It may be some comfort to the hon. Gentlemen to know that I have no personal attachment to the figure of £20,000. I hear the arguments that all parts of the Committee are making. A figure of £100,000 would be going way too high to begin with and if we look at some other ombudsman’s schemes, we see that their upper limits are slightly higher than £20,000. It may be worth considering the average figure of some of those schemes.
I also add that a series of groups gave evidence to the pre-legislative scrutiny Committee and almost all were in favour of a figure above £20,000, and I heard their arguments. Interestingly, the one group that was not in favour was the Legal Aid Practitioners Group, which said that it could not really imagine a situation in which the redress would be of that scale, or far beyond it. However, that is not the argument on which I am basing this limit.
As I said, I am not personally attached to the figure of £20,000. I would be happy to look at it again and to consider, across the board, other schemes to see whether another figure is more appropriate. However, it is important not to get too carried away, so that the consumer panel and the board itself can respond with a figure that they think is appropriate at the time; this measure is obviously not going to come into effect for a little while yet. Having argued in this Committee about the flexibility that we must give to the board, and so on, I do not want in any way to undermine that flexibility now. However, I would ask the hon. Gentleman to withdraw his amendment on the basis that I will look again at how this figure of £20,000 compares with the upper figures of other ombudsman’s schemes.
Simon Hughes: I hear what the Minister says, but I would like to press her on one matter; I do not think that she addressed it, so I apologise if she did and I missed it. Does she accept that the Financial Ombudsman Service has a £100,000 upper limit, which is the only absolutely comparable, or very nearly comparable, scheme? Does she accept that that is the upper figure for that scheme?
Bridget Prentice: The Financial Ombudsman Service certainly has that upper limit of £100,000 and there is quite a good argument as to why that scheme has that upper limit. However, I would like to see how many cases have got anywhere close to that £100,000 limit and consider where the awards are being given. That might help us to come to a better conclusion at a later stage.
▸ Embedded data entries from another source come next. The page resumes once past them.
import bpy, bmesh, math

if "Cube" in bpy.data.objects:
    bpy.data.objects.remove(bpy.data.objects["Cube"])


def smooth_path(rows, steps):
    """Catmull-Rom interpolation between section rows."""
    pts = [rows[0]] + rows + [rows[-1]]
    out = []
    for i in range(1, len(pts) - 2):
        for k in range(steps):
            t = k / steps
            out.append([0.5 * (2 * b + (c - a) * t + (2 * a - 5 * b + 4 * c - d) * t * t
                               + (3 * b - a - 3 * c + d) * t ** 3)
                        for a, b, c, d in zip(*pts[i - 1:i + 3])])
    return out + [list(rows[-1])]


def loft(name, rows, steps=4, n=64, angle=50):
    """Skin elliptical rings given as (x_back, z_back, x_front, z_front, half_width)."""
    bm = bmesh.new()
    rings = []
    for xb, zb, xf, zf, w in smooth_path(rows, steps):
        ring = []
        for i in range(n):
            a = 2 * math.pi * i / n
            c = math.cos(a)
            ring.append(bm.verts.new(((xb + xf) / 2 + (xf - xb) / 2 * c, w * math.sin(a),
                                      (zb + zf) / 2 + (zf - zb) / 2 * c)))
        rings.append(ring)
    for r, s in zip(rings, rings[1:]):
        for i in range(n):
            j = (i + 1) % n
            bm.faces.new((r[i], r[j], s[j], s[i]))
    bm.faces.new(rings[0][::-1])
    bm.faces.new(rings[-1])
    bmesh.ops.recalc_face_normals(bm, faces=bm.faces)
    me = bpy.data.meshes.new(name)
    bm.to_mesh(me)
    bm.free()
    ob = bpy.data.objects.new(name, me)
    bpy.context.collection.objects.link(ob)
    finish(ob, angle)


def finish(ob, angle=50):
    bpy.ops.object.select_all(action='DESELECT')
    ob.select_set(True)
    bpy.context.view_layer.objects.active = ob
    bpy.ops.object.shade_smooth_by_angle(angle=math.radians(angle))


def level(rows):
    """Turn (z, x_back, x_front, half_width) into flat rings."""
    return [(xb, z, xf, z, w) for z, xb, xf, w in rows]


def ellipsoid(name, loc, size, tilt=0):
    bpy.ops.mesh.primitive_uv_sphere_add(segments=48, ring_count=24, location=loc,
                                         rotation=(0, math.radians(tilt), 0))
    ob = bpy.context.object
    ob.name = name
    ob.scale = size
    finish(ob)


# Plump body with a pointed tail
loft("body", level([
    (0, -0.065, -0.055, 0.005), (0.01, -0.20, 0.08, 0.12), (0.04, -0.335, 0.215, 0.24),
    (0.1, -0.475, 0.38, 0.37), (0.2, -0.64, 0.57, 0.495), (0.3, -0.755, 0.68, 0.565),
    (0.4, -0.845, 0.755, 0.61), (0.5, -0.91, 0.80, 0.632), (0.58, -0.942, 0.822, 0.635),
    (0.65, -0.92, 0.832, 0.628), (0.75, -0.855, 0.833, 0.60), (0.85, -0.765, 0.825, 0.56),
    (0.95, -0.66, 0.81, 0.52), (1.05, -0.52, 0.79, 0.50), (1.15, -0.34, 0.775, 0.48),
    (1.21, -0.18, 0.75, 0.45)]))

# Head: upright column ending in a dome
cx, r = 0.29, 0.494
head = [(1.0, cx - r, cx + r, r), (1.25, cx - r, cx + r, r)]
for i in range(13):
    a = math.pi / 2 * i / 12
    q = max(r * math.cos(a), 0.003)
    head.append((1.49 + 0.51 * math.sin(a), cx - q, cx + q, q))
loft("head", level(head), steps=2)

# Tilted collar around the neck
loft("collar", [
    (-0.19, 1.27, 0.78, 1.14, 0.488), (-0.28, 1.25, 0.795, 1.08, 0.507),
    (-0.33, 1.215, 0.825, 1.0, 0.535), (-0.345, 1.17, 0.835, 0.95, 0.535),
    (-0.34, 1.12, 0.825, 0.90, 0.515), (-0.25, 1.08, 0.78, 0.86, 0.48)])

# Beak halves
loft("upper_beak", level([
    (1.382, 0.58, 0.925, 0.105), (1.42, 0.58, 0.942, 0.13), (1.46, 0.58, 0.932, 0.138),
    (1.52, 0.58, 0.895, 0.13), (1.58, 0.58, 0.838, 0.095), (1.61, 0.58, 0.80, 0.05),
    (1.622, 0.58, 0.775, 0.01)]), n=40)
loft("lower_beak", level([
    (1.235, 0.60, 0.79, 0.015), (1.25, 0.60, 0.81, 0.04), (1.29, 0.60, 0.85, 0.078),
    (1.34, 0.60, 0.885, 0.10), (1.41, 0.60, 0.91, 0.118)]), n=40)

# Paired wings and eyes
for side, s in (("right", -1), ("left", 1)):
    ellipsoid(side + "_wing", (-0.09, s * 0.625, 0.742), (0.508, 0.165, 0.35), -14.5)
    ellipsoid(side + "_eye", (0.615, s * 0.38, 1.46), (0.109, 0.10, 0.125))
Simon Hughes: I am grateful to the Minister for that response. Rather than us all trailing through the FSA’s ombudsman’s track record, if the Minister would be kind enough to press her buttons to produce that information, that would be really helpful.
I agree that, even if we get those figures, they will not be absolutely comparable, because we are talking about two different types of organisations and two different types of issues. However, I am very clear that we need a higher limit. I hear the Minister saying that she is not wedded to the current limit. She has heard voices from her own party arguing, from different perspectives, for a limit higher than £20,000. I sense that a higher limit would be where the centre of gravity of the debate is.
On the basis that the Minister will give us the comparable figures from other schemes and will then give us a chance to consider those figures and that she is not closed to the idea of us increasing the limit on Report, I beg to ask leave to withdraw the amendment.
Amendment, by leave, withdrawn.
Clause 138 ordered to stand part of the Bill.
Clause 139 ordered to stand part of the Bill.
 
Contents Continue
House of Commons 
home page Parliament home page House of 
Lords home page search page enquiries ordering index

©Parliamentary copyright 2007
Prepared 27 June 2007